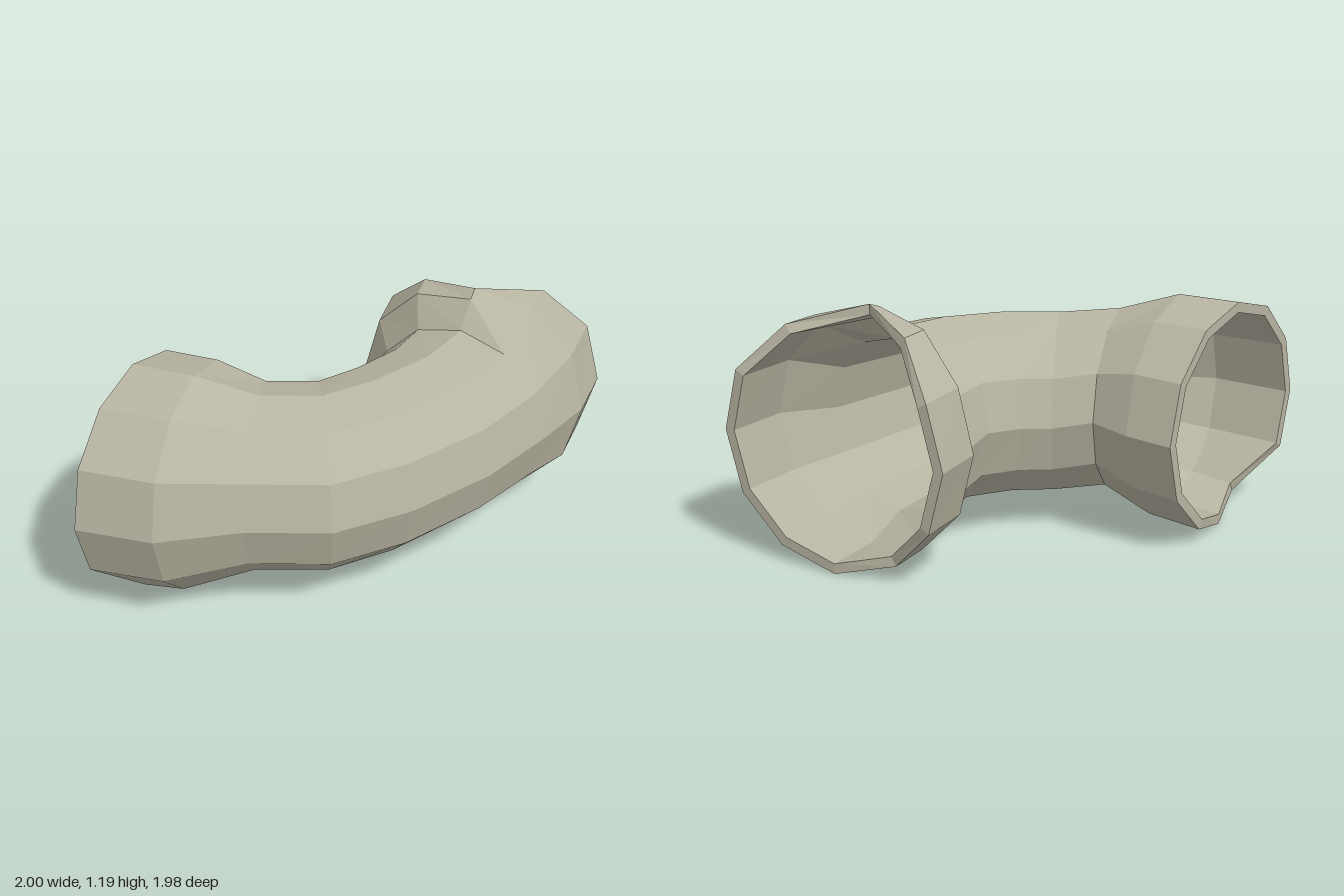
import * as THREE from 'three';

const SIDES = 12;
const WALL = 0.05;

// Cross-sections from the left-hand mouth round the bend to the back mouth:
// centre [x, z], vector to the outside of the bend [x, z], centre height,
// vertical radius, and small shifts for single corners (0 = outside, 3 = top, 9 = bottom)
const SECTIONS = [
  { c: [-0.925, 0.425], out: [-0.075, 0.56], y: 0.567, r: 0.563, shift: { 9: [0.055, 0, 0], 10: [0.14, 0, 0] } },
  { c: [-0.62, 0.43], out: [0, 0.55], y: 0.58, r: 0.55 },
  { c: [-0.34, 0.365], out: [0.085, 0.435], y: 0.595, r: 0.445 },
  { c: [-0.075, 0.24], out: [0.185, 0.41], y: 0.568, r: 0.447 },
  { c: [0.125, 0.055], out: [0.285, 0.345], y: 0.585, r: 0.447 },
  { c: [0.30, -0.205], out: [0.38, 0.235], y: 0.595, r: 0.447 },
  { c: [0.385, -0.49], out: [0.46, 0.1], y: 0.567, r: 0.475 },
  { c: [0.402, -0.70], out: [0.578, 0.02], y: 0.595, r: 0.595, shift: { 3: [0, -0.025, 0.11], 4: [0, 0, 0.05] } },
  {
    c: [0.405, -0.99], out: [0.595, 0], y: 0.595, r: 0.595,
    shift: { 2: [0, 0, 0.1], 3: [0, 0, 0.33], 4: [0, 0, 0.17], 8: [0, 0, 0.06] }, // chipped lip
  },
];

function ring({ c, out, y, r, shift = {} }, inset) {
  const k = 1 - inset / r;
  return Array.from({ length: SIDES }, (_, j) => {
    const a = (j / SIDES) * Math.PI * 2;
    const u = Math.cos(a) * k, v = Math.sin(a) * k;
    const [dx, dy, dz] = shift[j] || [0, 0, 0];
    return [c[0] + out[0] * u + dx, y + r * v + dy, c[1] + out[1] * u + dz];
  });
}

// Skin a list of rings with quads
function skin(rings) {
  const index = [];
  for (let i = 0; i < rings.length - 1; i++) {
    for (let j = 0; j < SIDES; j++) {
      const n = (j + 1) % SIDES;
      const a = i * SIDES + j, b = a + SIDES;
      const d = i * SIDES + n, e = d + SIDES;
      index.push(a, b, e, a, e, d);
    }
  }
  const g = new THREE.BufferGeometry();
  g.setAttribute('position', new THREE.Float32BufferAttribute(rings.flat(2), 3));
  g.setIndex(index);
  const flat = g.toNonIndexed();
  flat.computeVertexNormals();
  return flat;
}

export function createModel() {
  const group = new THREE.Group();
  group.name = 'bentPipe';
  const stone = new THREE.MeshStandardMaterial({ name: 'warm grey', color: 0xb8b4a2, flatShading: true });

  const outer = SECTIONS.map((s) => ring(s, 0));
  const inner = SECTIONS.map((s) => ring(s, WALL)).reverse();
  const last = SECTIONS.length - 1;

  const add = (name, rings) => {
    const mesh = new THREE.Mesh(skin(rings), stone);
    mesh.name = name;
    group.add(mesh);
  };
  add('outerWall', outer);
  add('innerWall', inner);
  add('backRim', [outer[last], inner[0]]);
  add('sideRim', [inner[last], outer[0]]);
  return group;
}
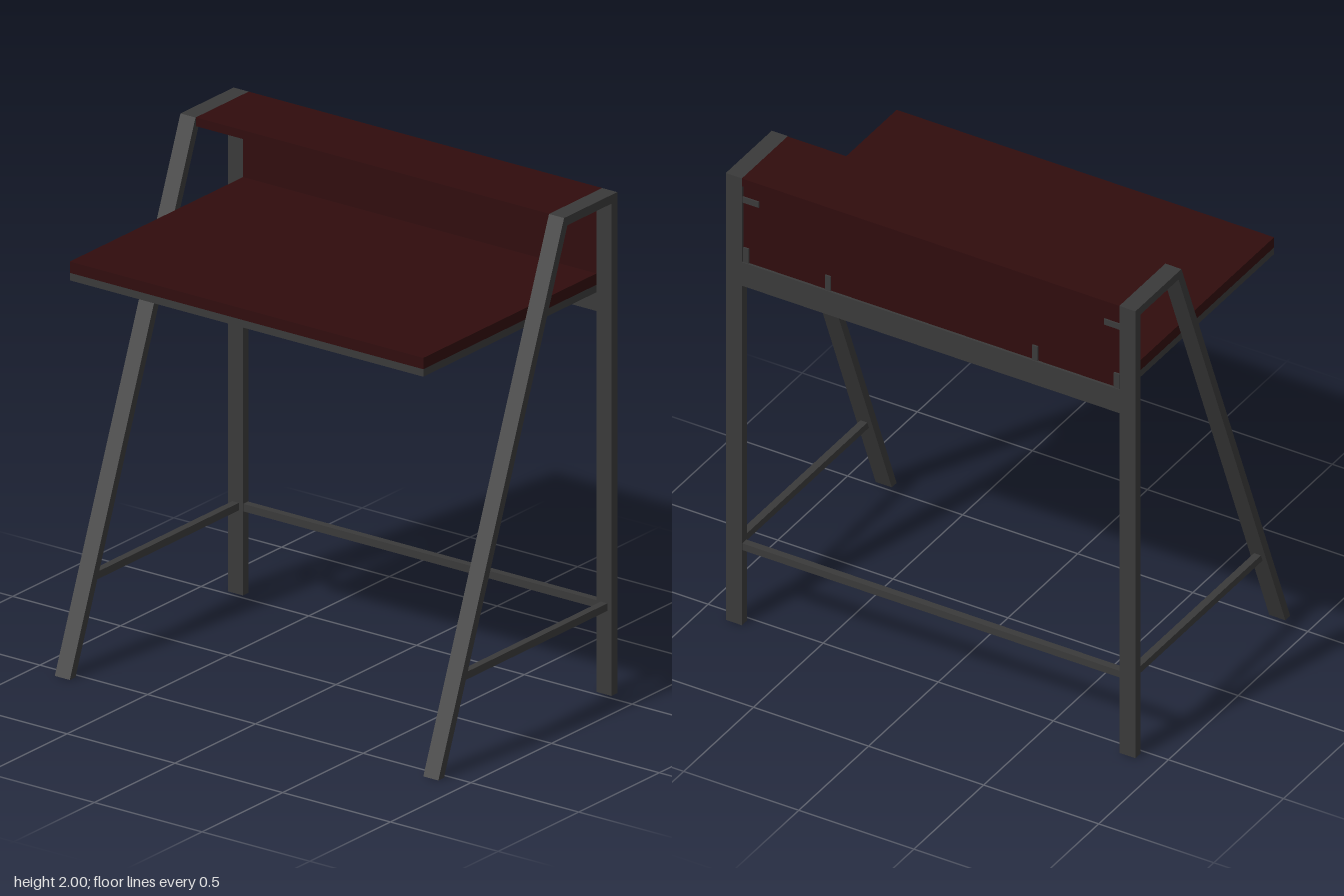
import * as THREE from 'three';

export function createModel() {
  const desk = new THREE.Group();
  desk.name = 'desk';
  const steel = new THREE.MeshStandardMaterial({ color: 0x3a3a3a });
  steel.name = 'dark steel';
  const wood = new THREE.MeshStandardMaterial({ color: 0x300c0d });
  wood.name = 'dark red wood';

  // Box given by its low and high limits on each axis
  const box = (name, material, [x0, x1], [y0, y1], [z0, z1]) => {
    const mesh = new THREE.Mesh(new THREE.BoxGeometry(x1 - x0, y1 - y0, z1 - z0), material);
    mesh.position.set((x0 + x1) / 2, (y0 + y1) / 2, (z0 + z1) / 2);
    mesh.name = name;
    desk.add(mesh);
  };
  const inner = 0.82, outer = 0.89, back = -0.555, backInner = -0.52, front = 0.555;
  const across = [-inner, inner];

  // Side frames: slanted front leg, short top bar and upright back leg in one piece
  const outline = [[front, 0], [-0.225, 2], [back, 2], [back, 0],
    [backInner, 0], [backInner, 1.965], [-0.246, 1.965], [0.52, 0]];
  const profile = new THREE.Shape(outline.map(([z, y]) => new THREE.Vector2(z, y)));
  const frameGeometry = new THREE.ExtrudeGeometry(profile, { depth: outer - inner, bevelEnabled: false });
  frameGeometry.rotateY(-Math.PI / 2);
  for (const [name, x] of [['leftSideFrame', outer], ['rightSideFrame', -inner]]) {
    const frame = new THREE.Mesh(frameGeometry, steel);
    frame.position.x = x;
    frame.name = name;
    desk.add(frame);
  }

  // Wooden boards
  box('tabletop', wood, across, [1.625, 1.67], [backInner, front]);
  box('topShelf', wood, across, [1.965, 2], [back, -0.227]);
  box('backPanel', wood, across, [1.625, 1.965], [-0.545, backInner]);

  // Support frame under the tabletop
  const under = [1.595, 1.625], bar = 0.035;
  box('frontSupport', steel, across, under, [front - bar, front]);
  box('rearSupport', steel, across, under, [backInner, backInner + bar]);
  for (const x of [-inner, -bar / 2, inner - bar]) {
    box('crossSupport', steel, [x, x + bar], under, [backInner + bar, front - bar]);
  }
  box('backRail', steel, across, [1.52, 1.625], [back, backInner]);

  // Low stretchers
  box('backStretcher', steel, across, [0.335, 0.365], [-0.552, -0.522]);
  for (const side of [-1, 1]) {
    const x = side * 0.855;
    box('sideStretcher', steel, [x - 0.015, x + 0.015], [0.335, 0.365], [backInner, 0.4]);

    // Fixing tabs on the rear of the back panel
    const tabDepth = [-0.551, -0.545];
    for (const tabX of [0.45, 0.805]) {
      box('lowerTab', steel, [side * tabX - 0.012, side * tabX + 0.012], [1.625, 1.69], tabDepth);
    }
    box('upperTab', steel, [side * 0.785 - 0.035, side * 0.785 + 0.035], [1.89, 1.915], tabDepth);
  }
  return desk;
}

■ ■ ■

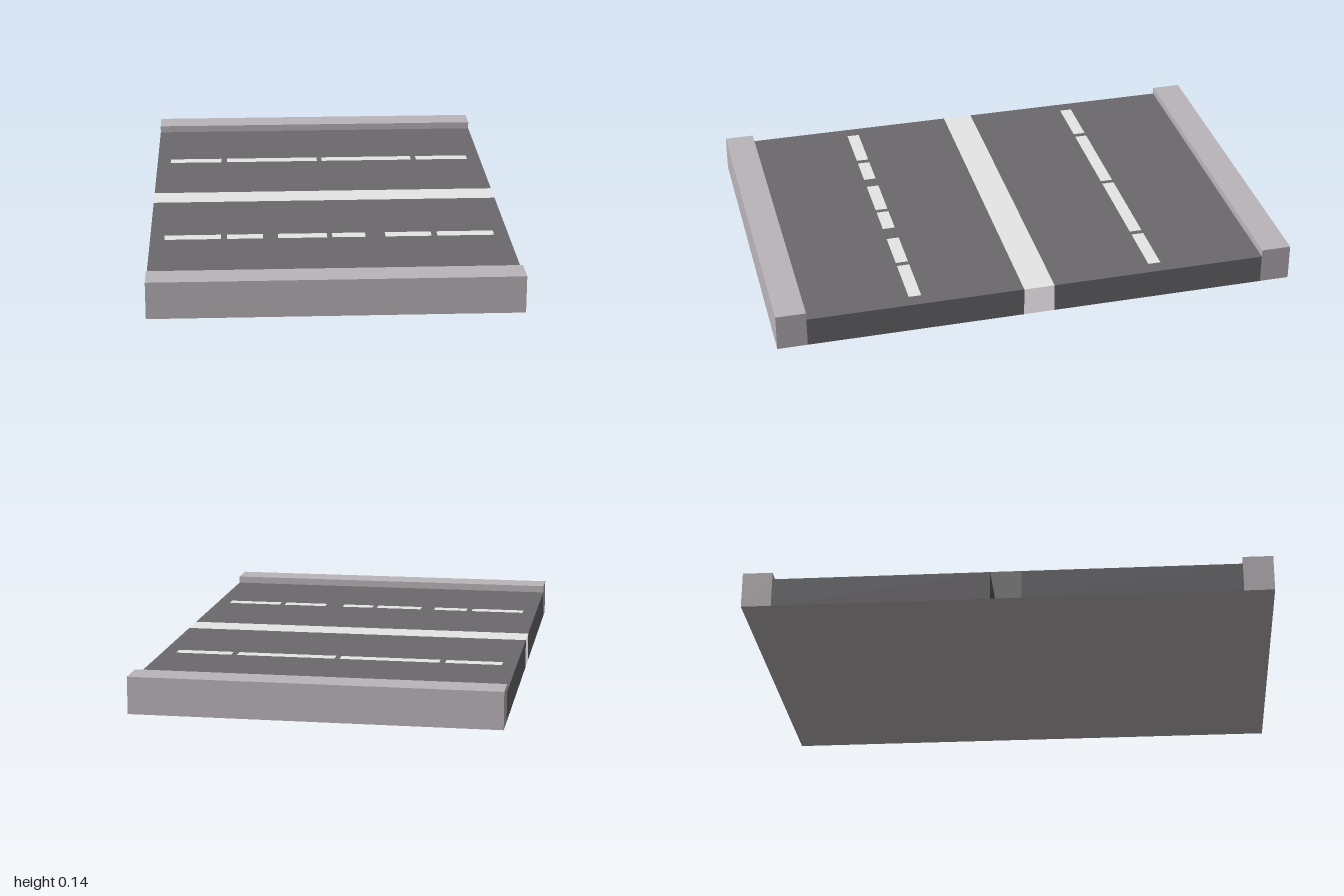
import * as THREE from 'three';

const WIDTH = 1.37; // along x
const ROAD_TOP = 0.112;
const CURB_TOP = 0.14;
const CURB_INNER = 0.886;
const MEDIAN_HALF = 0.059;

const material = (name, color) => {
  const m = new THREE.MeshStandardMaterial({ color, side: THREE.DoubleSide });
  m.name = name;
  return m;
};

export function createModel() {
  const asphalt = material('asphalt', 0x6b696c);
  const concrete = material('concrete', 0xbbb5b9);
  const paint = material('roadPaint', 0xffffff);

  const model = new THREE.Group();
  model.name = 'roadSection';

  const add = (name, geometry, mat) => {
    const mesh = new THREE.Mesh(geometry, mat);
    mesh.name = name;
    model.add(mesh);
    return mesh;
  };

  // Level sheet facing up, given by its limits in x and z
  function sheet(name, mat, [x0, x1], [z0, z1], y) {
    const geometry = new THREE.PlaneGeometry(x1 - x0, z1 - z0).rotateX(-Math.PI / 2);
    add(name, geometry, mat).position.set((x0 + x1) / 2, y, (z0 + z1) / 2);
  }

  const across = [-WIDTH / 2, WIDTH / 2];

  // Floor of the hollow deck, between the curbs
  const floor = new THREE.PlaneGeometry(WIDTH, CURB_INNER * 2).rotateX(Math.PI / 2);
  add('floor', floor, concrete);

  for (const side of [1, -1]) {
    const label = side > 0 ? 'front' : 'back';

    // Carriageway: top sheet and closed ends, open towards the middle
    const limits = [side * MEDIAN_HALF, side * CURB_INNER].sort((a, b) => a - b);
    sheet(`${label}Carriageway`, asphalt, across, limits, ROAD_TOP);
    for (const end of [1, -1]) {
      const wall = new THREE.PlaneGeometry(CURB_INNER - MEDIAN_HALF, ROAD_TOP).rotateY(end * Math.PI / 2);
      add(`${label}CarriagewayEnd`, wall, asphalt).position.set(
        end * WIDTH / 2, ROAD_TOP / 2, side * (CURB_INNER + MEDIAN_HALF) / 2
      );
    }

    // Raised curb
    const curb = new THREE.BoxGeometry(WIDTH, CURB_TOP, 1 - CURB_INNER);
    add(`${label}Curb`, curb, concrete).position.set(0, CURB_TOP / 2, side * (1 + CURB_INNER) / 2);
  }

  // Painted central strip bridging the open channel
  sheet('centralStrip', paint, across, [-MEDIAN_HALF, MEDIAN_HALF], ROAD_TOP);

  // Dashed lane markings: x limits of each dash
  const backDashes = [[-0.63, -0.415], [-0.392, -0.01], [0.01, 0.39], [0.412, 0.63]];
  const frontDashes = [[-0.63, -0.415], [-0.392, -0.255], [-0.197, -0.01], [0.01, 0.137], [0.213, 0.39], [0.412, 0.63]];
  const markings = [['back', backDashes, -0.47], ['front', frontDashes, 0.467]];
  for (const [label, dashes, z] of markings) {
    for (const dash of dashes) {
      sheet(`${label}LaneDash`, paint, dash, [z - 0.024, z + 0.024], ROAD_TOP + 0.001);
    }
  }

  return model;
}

■ ■ ■

▶ **Directions**
Of the entries above, repeat exactly the lines from the line with "rings with quads" through the line with "const outer = SECTIONS.map((s)", both of them included.

▶ **Task output**
// Skin a list of rings with quads
function skin(rings) {
  const index = [];
  for (let i = 0; i < rings.length - 1; i++) {
    for (let j = 0; j < SIDES; j++) {
      const n = (j + 1) % SIDES;
      const a = i * SIDES + j, b = a + SIDES;
      const d = i * SIDES + n, e = d + SIDES;
      index.push(a, b, e, a, e, d);
    }
  }
  const g = new THREE.BufferGeometry();
  g.setAttribute('position', new THREE.Float32BufferAttribute(rings.flat(2), 3));
  g.setIndex(index);
  const flat = g.toNonIndexed();
  flat.computeVertexNormals();
  return flat;
}

export function createModel() {
  const group = new THREE.Group();
  group.name = 'bentPipe';
  const stone = new THREE.MeshStandardMaterial({ name: 'warm grey', color: 0xb8b4a2, flatShading: true });

  const outer = SECTIONS.map((s) => ring(s, 0));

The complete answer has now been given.